Countries with healthy forestry sectors, like Austria, Sweden, and Finland, were among the first to remove code restrictions and introduce incentives for using mass timber, and it’s there that mass timber took root first. Seeing the success of these countries, other countries, like France, England, and Finland, followed suit and are now experiencing their own boom in mass timber construction.
As in Europe, the areas in North America working hardest to promote the use of mass timber tend to have established forestry sectors that stand to benefit from its broad adoption. British Columbia’s Wood First program, for example, requires provincially funded projects to use timber as the primary construction material. Here in the US, several states have provided economic incentives for the forestry products industry that include mass timber production. The incentive programs are often supported, in part, by federal funding. For instance, the Maine Mass Timber Commercialization Center was founded with the help of a sizeable grant awarded by the US Economic Development Administration. At the state level, California, Oregon, and Washington are helping to remove code barriers for mass timber by adopting IBC 2021 tall timber provisions early. Following this decision, these states have consistently seen an increase in timber projects, demonstrating that supportive code changes can also serve as a type of incentive to spur growth.
This is a good start. But to drive more rapid scaling of mass timber across the nation, expanding federal, state, and local incentives on both the supply and demand side will be necessary. Expanding funding incentives to timber-rich areas in the Southeastern United States could further help to increase mass timber production. These incentives can also help us ensure that the timber used in mass timber production is sourced sustainably, using proper forest management practices. The introduction of policies aimed at cutting building carbon would also make low-carbon materials, like mass timber, a more appealing option and would likely increase demand for mass timber products.
We have already started on the right path. The adoption of low-carbon procurement policies, known as Buy Clean legislation, at state and local levels nationwide signals a policy shift toward considering embodied carbon.
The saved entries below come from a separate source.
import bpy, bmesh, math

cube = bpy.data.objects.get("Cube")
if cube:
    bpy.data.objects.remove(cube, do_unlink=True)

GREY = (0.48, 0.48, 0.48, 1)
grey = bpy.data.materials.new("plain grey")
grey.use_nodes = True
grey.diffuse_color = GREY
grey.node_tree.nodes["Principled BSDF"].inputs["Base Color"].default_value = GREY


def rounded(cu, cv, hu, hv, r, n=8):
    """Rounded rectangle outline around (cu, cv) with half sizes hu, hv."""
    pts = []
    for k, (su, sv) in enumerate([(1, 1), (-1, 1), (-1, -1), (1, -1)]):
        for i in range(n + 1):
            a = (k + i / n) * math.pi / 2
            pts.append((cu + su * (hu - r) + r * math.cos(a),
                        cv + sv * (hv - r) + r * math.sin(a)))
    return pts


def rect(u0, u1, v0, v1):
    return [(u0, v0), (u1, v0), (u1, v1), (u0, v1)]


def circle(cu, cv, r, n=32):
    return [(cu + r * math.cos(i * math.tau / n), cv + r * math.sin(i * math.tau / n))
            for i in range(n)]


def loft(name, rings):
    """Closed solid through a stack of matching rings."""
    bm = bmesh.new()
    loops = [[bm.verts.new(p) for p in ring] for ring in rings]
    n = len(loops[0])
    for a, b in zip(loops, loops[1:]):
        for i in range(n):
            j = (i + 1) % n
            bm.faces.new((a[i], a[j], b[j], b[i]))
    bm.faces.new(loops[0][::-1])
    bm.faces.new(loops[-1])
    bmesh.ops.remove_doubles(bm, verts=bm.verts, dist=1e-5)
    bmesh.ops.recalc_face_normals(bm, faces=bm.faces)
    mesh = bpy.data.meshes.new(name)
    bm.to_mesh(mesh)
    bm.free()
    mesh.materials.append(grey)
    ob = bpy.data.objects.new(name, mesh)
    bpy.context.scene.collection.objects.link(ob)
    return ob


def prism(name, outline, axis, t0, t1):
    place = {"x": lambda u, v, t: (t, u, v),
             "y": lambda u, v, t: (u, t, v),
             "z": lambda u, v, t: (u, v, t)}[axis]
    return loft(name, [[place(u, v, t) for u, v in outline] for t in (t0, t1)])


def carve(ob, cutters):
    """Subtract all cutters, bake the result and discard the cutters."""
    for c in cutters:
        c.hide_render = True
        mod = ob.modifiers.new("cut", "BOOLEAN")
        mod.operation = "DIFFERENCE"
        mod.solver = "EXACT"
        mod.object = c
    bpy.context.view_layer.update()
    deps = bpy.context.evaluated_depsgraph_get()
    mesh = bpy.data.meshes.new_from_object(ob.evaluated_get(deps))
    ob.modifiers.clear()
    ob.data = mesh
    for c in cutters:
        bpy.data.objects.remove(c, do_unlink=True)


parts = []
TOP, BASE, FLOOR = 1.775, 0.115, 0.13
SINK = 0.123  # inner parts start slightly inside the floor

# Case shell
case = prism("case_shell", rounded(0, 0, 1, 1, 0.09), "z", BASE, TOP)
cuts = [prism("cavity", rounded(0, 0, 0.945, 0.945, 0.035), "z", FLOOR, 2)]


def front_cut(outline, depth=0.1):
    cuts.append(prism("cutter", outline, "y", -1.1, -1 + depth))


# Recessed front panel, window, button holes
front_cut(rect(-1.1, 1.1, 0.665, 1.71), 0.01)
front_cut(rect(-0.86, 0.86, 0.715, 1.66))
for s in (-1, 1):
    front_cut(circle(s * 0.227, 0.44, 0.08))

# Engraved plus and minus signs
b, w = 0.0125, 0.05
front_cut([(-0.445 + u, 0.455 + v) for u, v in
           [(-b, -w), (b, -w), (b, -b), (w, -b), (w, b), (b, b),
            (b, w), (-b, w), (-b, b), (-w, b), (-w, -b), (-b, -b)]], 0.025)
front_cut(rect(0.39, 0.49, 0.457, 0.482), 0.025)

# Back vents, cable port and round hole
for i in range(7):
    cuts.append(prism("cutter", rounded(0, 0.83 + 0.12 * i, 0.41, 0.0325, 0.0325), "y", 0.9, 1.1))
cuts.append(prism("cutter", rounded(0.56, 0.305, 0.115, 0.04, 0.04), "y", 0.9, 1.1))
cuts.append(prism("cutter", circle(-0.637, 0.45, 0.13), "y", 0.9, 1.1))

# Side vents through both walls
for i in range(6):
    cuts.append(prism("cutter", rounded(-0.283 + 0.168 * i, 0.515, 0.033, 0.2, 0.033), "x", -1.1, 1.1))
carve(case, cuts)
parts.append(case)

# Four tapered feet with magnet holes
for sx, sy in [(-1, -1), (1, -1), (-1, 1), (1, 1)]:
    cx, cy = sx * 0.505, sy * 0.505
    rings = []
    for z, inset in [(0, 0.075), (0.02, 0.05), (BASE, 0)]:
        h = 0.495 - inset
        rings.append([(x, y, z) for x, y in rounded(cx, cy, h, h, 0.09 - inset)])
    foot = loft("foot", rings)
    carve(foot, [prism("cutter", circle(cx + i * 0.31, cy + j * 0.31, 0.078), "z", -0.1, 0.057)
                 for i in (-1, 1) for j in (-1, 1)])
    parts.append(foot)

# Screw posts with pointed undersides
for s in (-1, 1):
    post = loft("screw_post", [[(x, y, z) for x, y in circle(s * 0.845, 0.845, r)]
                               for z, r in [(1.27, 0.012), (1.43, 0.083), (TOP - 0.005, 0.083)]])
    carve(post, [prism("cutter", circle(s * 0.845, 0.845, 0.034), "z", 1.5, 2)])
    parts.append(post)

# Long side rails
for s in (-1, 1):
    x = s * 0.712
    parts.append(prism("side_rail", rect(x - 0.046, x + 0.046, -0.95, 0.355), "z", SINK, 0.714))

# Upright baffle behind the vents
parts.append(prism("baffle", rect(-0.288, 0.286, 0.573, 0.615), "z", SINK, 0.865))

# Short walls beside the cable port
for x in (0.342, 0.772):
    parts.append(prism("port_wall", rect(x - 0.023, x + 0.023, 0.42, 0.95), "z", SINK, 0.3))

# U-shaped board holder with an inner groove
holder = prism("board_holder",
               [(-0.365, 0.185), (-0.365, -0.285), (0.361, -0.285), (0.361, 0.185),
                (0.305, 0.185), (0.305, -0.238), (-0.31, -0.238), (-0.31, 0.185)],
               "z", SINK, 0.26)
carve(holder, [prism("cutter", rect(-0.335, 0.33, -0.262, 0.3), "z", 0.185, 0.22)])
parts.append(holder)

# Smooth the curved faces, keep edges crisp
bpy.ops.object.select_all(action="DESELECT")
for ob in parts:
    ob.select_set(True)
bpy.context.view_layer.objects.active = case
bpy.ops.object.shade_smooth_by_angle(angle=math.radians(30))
Potential future policies targeted at incentivizing mass timber construction can come in many forms, including direct tax reductions, density bonuses, code updates, or expedited permit approvals. Large corporations with sustainability goals can further increase the impact of federal, state, and local incentives by using their purchasing power to help grow economies of scale within the mass timber market.
There is already precedent for this as well. For example, Walmart has committed to building its new corporate headquarters using mass timber — a decision that has already spurred the establishment of a new CLT production facility in Arkansas. Adidas recently completed construction of their North American headquarters utilizing CLT panels throughout. Microsoft intends to do the same with its new Silicon Valley campus, which is currently under construction. Other companies, including Apex Clean Energy and First Tech Credit Union, have also chosen to construct their headquarters using mass timber.
Regardless of which strategies we choose to implement, it’s clear that facilitating the broad adoption of mass timber in America will require government decision-makers, investors, and industry practitioners to join forces to remove the cost, code, and policy obstacles currently standing in its path. Doing so will take significant effort and investment but will be necessary to support the use of mass timber in addressing carbon emissions within the building sector.